Exercise instructions: Locate all lines in the data below that hold "outline" and show them.

----------

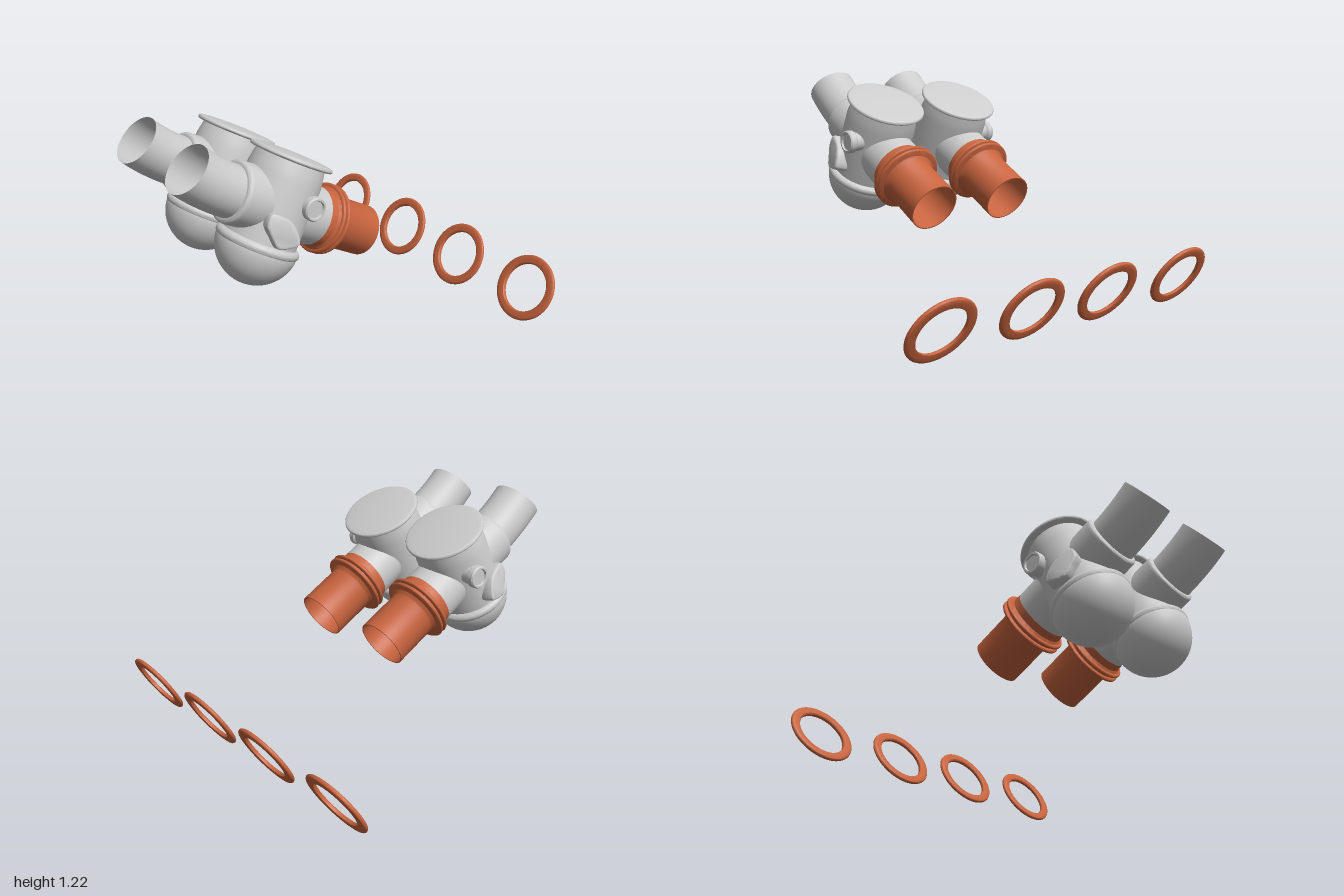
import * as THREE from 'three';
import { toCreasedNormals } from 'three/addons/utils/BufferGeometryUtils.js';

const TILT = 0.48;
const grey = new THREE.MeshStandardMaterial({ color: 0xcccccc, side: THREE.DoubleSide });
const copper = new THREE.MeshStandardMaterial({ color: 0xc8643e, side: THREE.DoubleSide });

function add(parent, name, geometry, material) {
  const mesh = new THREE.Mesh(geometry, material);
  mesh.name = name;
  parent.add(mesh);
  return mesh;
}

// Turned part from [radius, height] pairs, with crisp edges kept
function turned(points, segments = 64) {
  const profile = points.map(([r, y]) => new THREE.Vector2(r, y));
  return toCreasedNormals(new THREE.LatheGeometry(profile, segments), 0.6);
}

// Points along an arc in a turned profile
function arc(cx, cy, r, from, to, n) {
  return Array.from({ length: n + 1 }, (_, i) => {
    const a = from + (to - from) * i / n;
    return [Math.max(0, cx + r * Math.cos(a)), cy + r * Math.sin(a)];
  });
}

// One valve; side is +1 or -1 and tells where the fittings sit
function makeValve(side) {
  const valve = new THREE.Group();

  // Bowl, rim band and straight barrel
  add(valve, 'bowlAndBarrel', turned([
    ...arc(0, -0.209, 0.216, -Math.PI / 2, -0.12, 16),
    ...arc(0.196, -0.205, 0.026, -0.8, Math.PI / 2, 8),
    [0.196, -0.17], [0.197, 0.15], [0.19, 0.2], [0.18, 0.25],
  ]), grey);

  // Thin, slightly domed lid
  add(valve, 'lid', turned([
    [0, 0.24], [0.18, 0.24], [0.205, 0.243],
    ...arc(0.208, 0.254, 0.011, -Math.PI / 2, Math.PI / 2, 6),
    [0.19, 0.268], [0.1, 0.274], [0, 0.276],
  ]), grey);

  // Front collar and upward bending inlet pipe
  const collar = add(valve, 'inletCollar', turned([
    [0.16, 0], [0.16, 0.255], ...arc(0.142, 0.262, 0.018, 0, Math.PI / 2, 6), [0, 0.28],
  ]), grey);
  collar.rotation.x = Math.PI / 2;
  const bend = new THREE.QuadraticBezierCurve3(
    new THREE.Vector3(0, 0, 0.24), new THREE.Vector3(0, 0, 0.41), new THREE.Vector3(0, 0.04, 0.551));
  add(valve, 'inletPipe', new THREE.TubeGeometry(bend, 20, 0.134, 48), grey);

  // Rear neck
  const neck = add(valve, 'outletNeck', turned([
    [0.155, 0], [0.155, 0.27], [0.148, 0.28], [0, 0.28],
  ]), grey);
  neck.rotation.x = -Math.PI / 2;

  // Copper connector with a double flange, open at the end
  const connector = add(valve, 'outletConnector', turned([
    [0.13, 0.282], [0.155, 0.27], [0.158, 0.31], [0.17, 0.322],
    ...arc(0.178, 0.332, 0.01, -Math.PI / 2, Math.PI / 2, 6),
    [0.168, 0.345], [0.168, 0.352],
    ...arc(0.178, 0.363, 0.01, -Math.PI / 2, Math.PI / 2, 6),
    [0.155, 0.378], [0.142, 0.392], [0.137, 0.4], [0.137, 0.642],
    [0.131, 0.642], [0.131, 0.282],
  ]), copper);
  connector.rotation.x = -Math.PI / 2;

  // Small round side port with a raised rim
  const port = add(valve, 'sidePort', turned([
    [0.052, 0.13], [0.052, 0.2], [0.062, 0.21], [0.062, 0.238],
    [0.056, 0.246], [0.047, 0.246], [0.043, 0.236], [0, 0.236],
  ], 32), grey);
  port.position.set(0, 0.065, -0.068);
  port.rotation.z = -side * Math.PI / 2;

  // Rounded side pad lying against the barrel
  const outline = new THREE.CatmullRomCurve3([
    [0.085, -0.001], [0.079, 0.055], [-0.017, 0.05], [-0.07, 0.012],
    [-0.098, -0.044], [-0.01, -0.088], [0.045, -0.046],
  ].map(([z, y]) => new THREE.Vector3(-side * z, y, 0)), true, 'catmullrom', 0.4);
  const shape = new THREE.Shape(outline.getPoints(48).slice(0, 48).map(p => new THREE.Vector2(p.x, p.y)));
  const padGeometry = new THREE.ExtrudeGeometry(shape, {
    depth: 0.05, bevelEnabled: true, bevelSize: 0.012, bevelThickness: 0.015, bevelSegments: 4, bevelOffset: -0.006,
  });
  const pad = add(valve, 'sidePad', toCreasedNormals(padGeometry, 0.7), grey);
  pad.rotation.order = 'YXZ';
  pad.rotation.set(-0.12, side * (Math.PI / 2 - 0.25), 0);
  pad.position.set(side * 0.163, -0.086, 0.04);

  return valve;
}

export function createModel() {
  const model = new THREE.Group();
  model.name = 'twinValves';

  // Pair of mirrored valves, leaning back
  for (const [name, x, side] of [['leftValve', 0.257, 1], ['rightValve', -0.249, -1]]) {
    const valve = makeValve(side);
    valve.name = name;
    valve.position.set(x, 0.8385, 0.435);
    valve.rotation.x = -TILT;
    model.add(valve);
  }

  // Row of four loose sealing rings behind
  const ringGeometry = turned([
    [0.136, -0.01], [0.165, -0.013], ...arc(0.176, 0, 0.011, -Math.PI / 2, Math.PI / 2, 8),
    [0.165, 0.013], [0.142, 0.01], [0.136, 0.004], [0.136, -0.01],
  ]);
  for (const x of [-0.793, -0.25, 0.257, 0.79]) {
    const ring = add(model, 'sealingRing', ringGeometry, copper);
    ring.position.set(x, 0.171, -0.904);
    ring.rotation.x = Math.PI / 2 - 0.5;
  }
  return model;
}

----------

Written answer:
  const outline = new THREE.CatmullRomCurve3([
  const shape = new THREE.Shape(outline.getPoints(48).slice(0, 48).map(p => new THREE.Vector2(p.x, p.y)));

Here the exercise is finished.